Whether for cultural reasons, misinformation, or mistrust of the medical system, minorities too often resort to emergency medicine instead of preventive medicine. To combat the deleterious effect of this practice on the health of the community around it, the State University of New York at Downstate Hospital in Brooklyn is building and nurturing relationships with local African-American, African, Caribbean and Latino populations through initiatives in churches, beauty parlors and barbershops, and health fairs. “The key to a healthy community is the proper dissemination of information from the medical institutions that surround it,” says Dennis P. Andrulis, director of the Social Health Landscape of Urban & Suburban America project at SUNY Downstate, which documents the social and health improvements and challenges in the nation’s 100 largest cities and their suburbs.
Downstate president John C. LaRosa says 50 percent of the hospital’s patients are on Medicaid and many are uninsured, which makes efforts to combat emergency medicine even harder. “Many of our patients come in when the diseases are progressing and we have to treat [not only] that particular illness, but also the complications that arise from a delayed diagnosis,” he says.
Andrulis, who has a doctorate in educational psychology and a master’s in public health, argues that the good or bad standing of the nation’s economy has a strong correlation to the health of minorities of color. “The major issues for urban health are infant mortality, sexually transmitted diseases and HIV, combined with the long-standing effects of poverty. Across the country we see improvement in treating these illnesses when the economy is good,” he says. “But these numbers may be overtaken during a slow economy [that affects poor communities harshly].”
He notes that diabetes in children is competing with asthma and heart disease in the inner city, and that obesity and Type 2 diabetes have reached epidemic proportions in urban America. According to the American Diabetes Association, African-Americans experience higher rates of at least four serious complications of diabetes: cardiovascular disease, blindness, amputation and end-stage renal disease [kidney failure]. The association also reports that African-Americans are 1.6 times more likely to have diabetes than non-Hispanic whites; 25 percent of African-Americans between the ages of 65 and 74 have diabetes; and one in four African-American women more than 55 years of age has diabetes.

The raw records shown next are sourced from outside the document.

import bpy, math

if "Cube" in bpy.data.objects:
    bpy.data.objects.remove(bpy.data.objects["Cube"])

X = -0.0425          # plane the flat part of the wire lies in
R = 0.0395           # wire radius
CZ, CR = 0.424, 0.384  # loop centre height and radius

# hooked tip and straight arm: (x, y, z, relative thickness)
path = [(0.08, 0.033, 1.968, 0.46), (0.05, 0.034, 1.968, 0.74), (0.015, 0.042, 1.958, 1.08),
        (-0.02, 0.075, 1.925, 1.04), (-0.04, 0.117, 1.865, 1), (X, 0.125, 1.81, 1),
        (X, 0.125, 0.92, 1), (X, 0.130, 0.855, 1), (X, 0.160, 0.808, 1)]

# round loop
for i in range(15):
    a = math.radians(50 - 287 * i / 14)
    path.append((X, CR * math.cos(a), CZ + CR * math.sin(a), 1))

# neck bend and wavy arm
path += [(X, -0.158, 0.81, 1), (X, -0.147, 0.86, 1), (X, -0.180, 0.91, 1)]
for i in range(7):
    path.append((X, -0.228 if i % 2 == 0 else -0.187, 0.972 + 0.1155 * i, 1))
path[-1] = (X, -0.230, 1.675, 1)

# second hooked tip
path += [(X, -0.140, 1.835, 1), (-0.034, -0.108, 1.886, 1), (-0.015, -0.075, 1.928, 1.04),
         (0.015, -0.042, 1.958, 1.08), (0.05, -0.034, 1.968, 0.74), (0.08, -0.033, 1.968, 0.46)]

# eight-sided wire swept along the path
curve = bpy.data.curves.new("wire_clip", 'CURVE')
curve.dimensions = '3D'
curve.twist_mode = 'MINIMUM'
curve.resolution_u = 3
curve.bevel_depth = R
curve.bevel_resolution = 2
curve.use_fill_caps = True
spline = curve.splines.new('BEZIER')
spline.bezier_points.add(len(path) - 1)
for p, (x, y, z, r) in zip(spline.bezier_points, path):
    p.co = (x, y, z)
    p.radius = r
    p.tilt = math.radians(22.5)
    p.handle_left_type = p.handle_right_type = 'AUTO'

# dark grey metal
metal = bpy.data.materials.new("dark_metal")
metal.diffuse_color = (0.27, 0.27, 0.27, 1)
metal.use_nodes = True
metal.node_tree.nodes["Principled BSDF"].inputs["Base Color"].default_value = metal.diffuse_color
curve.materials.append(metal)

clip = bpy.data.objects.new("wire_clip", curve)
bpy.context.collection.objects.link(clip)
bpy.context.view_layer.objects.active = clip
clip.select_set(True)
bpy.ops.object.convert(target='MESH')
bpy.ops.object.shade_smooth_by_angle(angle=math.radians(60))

With research showing that communities of color increasingly are being serviced by teaching hospitals, relationships like those being fostered by Downstate are even more imperative. “We have become more culturally sensitive to the communities we serve,” says Maria Yomtov, R.N., director of the Center for Community Health Promotion and Wellness at Downstate. “The relationship with churches and community leaders allows us to show them how to take baby steps toward changing their diet habits, proper use of medication, decrease of alcohol [use] and smoking, and consciousness about exercising and practicing preventive medicine,” she says.

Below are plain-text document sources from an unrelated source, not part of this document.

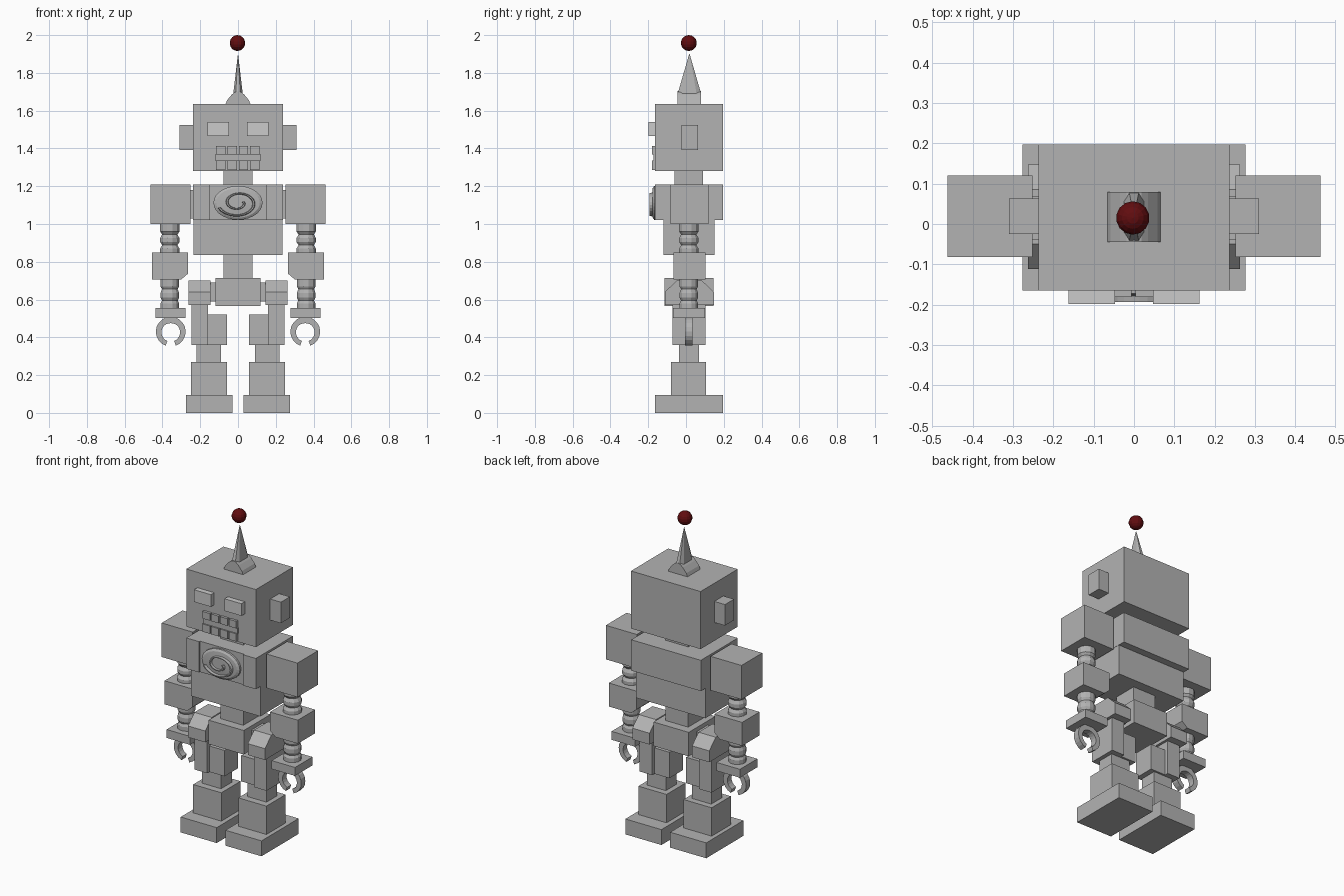
import bpy, bmesh, math

if "Cube" in bpy.data.objects:
    bpy.data.objects.remove(bpy.data.objects["Cube"])

def material(name, rgb):
    m = bpy.data.materials.new(name)
    m.diffuse_color = (*rgb, 1)
    m.use_nodes = True
    m.node_tree.nodes["Principled BSDF"].inputs["Base Color"].default_value = m.diffuse_color
    return m

GREY = material("body grey", (0.45, 0.45, 0.45))
PALE = material("eye pale grey", (0.60, 0.60, 0.60))
RED = material("dark red", (0.12, 0.004, 0.005))
YC = 0.015  # depth centre shared by most parts

def finish(name, bm, mat=GREY):
    bmesh.ops.recalc_face_normals(bm, faces=bm.faces)
    me = bpy.data.meshes.new(name)
    bm.to_mesh(me)
    bm.free()
    me.materials.append(mat)
    ob = bpy.data.objects.new(name, me)
    bpy.context.collection.objects.link(ob)
    return ob

def loft(name, rings, mat=GREY, loop=False):
    """Skin a list of equal-length point rings; cap the ends unless looped."""
    bm = bmesh.new()
    vs = [[bm.verts.new(p) for p in r] for r in rings]
    n = len(vs[0])
    pairs = list(zip(vs, vs[1:]))
    for a, b in pairs:
        for i in range(n):
            j = (i + 1) % n
            bm.faces.new((a[i], a[j], b[j], b[i]))
    bm.faces.new(vs[0])
    bm.faces.new(vs[-1])
    return finish(name, bm, mat)

def box(name, x, y, z, mat=GREY):
    rings = [[(x[0], y[0], h), (x[1], y[0], h), (x[1], y[1], h), (x[0], y[1], h)] for h in z]
    return loft(name, rings, mat)

def prism_y(name, pts, y, mat=GREY):
    return loft(name, [[(px, d, pz) for px, pz in pts] for d in y], mat)

def prism_x(name, pts, x, mat=GREY):
    return loft(name, [[(d, py, pz) for py, pz in pts] for d in x], mat)

def lathe(name, cx, cy, profile, sides, mat=GREY):
    rings = []
    for r, z in profile:
        rings.append([(cx + r * math.cos((i + .5) * math.tau / sides),
                       cy + r * math.sin((i + .5) * math.tau / sides), z) for i in range(sides)])
    return loft(name, rings, mat)

# Head and neck
box("head", (-.2375, .2375), (-.165, .197), (1.28, 1.635))
box("neck", (-.078, .078), (-.06, .09), (1.2, 1.285))

# Mouth: two rows of teeth with a bar between
for row, (z0, z1) in enumerate(((1.287, 1.335), (1.368, 1.412))):
    for i in range(4):
        x0 = -.116 + i * .06
        box(f"tooth_{row}_{i}", (x0, x0 + .05), (-.181, -.16), (z0, z1))
box("mouth_bar", (-.119, .119), (-.173, -.16), (1.333, 1.37))

# Antenna: flared base, flattened spike, ball
arc = [(-.068, 1.63), (-.058, 1.655), (-.035, 1.683), (-.018, 1.698), (0, 1.703),
       (.018, 1.698), (.035, 1.683), (.058, 1.655), (.068, 1.63)]
prism_y("antenna_base", arc, (-.045, .08))
spike = []
for s, z in ((1, 1.69), (.02, 1.9)):
    spike.append([(px * s, .018 + (py - .018) * s, z) for px, py in
                  ((-.025, -.02), (-.012, -.044), (.012, -.044), (.025, -.02),
                   (.025, .056), (.012, .08), (-.012, .08), (-.025, .056))])
loft("antenna_spike", spike)
bm = bmesh.new()
bmesh.ops.create_uvsphere(bm, u_segments=14, v_segments=9, radius=.042)
bmesh.ops.translate(bm, verts=bm.verts, vec=(-.003, .015, 1.958))
finish("antenna_ball", bm, RED)

# Torso: stacked blocks
box("upper_chest", (-.2375, .2375), (-.156, .195), (1.02, 1.21))
box("lower_chest", (-.2365, .2365), (-.12, .15), (.835, 1.025))
box("waist", (-.078, .078), (-.06, .09), (.71, .84))
box("pelvis", (-.12, .12), (-.115, .145), (.567, .715))

# Chest medallion: oval dome with a raised partial swirl
def oval(sx, sz, y, n=28):
    return [(sx * math.cos(i * math.tau / n), y, 1.112 + sz * math.sin(i * math.tau / n)) for i in range(n)]
loft("chest_medallion", [oval(.13, .09, -.15), oval(.13, .09, -.168),
                         oval(.115, .078, -.176), oval(.05, .035, -.181)])
swirl = []
for i in range(37):
    a = math.radians(200 + i * 15)
    k = .82 - .6 * i / 36
    swirl.append([((k + d) * .13 * math.cos(a), y, 1.112 + (k + d) * .09 * math.sin(a))
                  for d, y in ((-.08, -.165), (.08, -.165), (.03, -.194), (-.03, -.194))])
loft("chest_swirl", swirl)

# Paired parts
for s, side in ((-1, "left"), (1, "right")):
    def pbox(name, x0, x1, y, z, mat=GREY):
        return box(f"{side}_{name}", sorted((s * x0, s * x1)), y, z, mat)

    # Face sides
    pbox("eye", .047, .162, (-.198, -.16), (1.465, 1.54), PALE)
    pbox("ear", .23, .31, (-.025, .063), (1.393, 1.523))

    # Chest side plate framing the medallion
    pbox("chest_plate", .15, .2375, (-.165, -.15), (1.02, 1.21))

    # Shoulder and its joint
    pbox("shoulder_joint", .23, .26, (-.04, .07), (1.03, 1.18))
    pbox("shoulder", .252, .463, (-.082, .12), (1.0, 1.21))

    # Arm tubes with rippled outline
    ax = s * .361
    lathe(f"{side}_upper_arm", ax, YC, [(.053, 1.005), (.053, .96), (.042, .945), (.053, .925),
          (.053, .905), (.042, .888), (.053, .87), (.053, .845)], 12)
    lathe(f"{side}_forearm", ax, YC, [(.051, .71), (.051, .67), (.043, .655), (.051, .635),
          (.051, .61), (.043, .595), (.051, .58), (.051, .55)], 12)

    # Elbow block with the inner lower corner cut off
    elbow = [(.265, .85), (.455, .85), (.455, .705), (.302, .705), (.265, .737)]
    prism_y(f"{side}_elbow", [(s * x, z) for x, z in elbow], (-.067, .103))
    pbox("wrist", .278, .438, (-.07, .1), (.503, .555))

    # Open claw: broken ring with slimmer tips
    claw = []
    for i in range(19):
        t = i / 18
        a = math.radians(-70 + 320 * t)
        inner = .045 + .008 * abs(2 * t - 1)
        rim = [(r * math.cos(a), y, r * math.sin(a)) for r, y in
               ((inner, -.005), (.079, -.005), (.079, .035), (inner, .035))]
        claw.append([(s * .356 + x, y, .43 + z) for x, y, z in rim])
    loft(f"{side}_claw", claw)

    # Hip: bevelled block on a short axle
    pbox("hip_axle", .11, .15, (-.04, .07), (.59, .69))
    hip = [(-.112, .57), (.148, .57), (.148, .64), (.085, .7), (-.05, .7), (-.112, .64)]
    prism_x(f"{side}_hip", hip, (s * .145, s * .2625))

    # Leg
    pbox("thigh", .16, .245, (-.072, .102), (.36, .575))
    pbox("inner_thigh", .057, .162, (-.05, .08), (.36, .52))
    pbox("knee", .09, .22, (-.037, .068), (.265, .365))
    pbox("shin", .058, .25, (-.08, .107), (.09, .27))
    pbox("foot", .03, .276, (-.165, .197), (0, .095))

Aside from its health initiatives, Downstate also serves as an economic engine for the community, providing badly needed jobs and spurring a slew of business services. LaRosa, who is a medical doctor, considers this dual role a great opportunity for the development of the community and for growing future scientists. “I feel that in order to make real progress in fighting these epidemics [diabetes and heart disease], studies need to be performed in areas where you have a high-risk population,” he says. “Doing a study in a suburban middle-class community will have no effect on low-income, minority communities where there is a higher probability for the disease.”

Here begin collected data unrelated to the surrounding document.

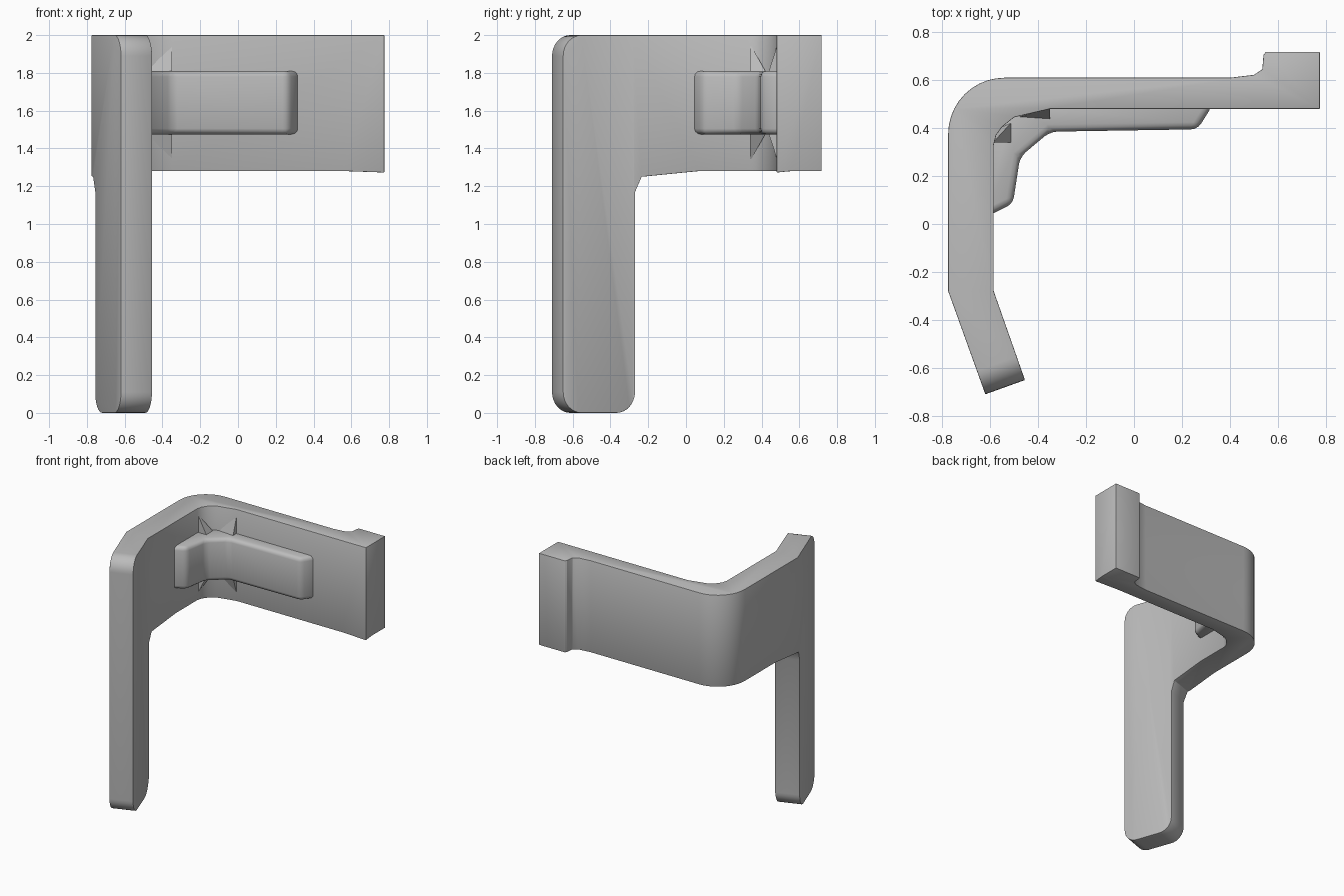
import bpy, bmesh, math
from mathutils import Vector

if "Cube" in bpy.data.objects:
    bpy.data.objects.remove(bpy.data.objects["Cube"])

grey = bpy.data.materials.new("plain grey")
grey.diffuse_color = (0.5, 0.5, 0.5, 1)
grey.use_nodes = True
grey.node_tree.nodes["Principled BSDF"].inputs["Base Color"].default_value = grey.diffuse_color


def make(name, bm):
    bmesh.ops.recalc_face_normals(bm, faces=bm.faces)
    me = bpy.data.meshes.new(name)
    bm.to_mesh(me)
    bm.free()
    ob = bpy.data.objects.new(name, me)
    me.materials.append(grey)
    bpy.context.collection.objects.link(ob)
    return ob


def extrude(name, pts, offset):
    """Closed 3D outline swept along an offset vector."""
    bm = bmesh.new()
    f = bm.faces.new([bm.verts.new(p) for p in pts])
    r = bmesh.ops.extrude_face_region(bm, geom=[f])
    vs = [v for v in r["geom"] if isinstance(v, bmesh.types.BMVert)]
    bmesh.ops.translate(bm, verts=vs, vec=Vector(offset))
    return make(name, bm)


def arc(cx, cy, r, a0, a1, n=8):
    return [(cx + r * math.cos(math.radians(a0 + (a1 - a0) * i / n)),
             cy + r * math.sin(math.radians(a0 + (a1 - a0) * i / n))) for i in range(n + 1)]


def finish(ob, width, segs):
    m = ob.modifiers.new("bevel", "BEVEL")
    m.width, m.segments, m.limit_method = width, segs, "ANGLE"
    m.angle_limit = math.radians(35)
    apply(ob, m)
    bpy.ops.object.shade_smooth_by_angle(angle=math.radians(30))


def apply(ob, m):
    bpy.ops.object.select_all(action="DESELECT")
    bpy.context.view_layer.objects.active = ob
    ob.select_set(True)
    bpy.ops.object.modifier_apply(modifier=m.name)


# bracket: plan profile, then trimmed by the side outline
plan = [(0.775, 0.48), (0.775, 0.718), (0.55, 0.718), (0.54, 0.705), (0.535, 0.645),
        (0.50, 0.622), (0.40, 0.61)]
plan += arc(-0.54, 0.375, 0.235, 90, 180, 10)
plan += [(-0.775, -0.28), (-0.584, -0.81), (-0.404, -0.795), (-0.585, -0.28),
         (-0.585, 0.33), (-0.575, 0.37), (-0.55, 0.405), (-0.50, 0.445), (-0.35, 0.48)]
bracket = extrude("bracket", [(x, y, -0.1) for x, y in plan], (0, 0, 2.2))

# side outline (y, z), swept square to the slanted leg
t, e, r = -0.766, -0.337, 0.11
side = [(2, 2), (2, 1.28), (0.0, 1.28), (e + 0.035, 1.25), (e, 1.17)]
side += arc(e - r, r, r, 0, -90) + arc(t + r, r, r, -90, -180)
side += arc(t + r, 2 - r, r, 180, 90)
x0, x1 = -0.9, 1.0
cutter = extrude("side_cutter",
                 [(x0, y + 0.36 * (x0 + 0.775), z) for y, z in side],
                 (x1 - x0, 0.36 * (x1 - x0), 0))
cutter.hide_render = True
m = bracket.modifiers.new("trim", "BOOLEAN")
m.operation, m.solver, m.object = "INTERSECT", "EXACT", cutter
apply(bracket, m)
bpy.data.objects.remove(cutter)
finish(bracket, 0.008, 2)

# raised pad wrapping the inner corner
pad = [(0.325, 0.52), (0.315, 0.475), (0.265, 0.395), (-0.35, 0.385), (-0.475, 0.28),
       (-0.505, 0.085), (-0.585, 0.045), (-0.64, 0.03), (-0.64, 0.40), (-0.52, 0.52)]
finish(extrude("inner_pad", [(x, y, 1.475) for x, y in pad], (0, 0, 0.335)), 0.03, 3)

# small corner wedges above and below the pad
wedges = {"plate_wedge": ([(-0.5, 0.44), (-0.35, 0.43), (-0.35, 0.49), (-0.49, 0.46)],
                          (-0.35, 0.485)),
          "arm_wedge": ([(-0.59, 0.34), (-0.5, 0.34), (-0.5, 0.435), (-0.56, 0.41)],
                        (-0.588, 0.34))}
for name, (base, tip) in wedges.items():
    for label, s in (("upper", 1), ("lower", -1)):
        bm = bmesh.new()
        b = [bm.verts.new((x, y, 1.643 + s * 0.14)) for x, y in base]
        a = bm.verts.new((*tip, 1.643 + s * 0.31))
        bm.faces.new(b)
        for i in range(4):
            bm.faces.new((b[i], b[(i + 1) % 4], a))
        make(label + "_" + name, bm)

The hope is that new studies and stronger emphasis on educational programs tailored to individual communities will have a positive impact on the state of urban health, he says.